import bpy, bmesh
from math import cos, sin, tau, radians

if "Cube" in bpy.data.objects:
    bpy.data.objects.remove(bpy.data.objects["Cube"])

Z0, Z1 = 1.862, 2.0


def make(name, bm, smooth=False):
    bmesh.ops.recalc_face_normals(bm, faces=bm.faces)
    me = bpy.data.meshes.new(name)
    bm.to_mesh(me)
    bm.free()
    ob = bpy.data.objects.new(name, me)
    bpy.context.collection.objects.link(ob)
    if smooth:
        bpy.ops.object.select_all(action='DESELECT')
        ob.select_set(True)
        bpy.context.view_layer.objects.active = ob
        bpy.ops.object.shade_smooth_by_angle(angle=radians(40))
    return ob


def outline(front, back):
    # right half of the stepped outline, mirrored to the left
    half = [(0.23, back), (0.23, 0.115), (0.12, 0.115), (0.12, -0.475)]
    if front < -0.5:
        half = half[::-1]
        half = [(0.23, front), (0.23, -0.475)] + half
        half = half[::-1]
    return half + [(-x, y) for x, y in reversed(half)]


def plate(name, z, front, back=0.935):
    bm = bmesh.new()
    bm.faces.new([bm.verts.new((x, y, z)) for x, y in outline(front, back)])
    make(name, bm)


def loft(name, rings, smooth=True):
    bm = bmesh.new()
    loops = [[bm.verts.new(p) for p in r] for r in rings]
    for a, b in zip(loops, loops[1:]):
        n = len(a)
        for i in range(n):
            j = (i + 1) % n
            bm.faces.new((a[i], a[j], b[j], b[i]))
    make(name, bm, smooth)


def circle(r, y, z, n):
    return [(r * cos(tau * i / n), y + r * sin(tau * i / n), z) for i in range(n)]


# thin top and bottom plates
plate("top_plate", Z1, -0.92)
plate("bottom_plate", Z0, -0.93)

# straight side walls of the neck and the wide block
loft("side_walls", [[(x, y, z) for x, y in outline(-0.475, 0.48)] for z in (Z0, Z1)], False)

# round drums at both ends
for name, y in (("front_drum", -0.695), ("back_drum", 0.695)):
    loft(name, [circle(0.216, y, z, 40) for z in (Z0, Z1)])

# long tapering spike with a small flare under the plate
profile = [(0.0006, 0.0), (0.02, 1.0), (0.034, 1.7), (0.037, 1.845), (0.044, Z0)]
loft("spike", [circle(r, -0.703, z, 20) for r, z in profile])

━━━━━━

→ Exercise directions
Count the lines above with the string "half"; report only that figure.

→ The answer
6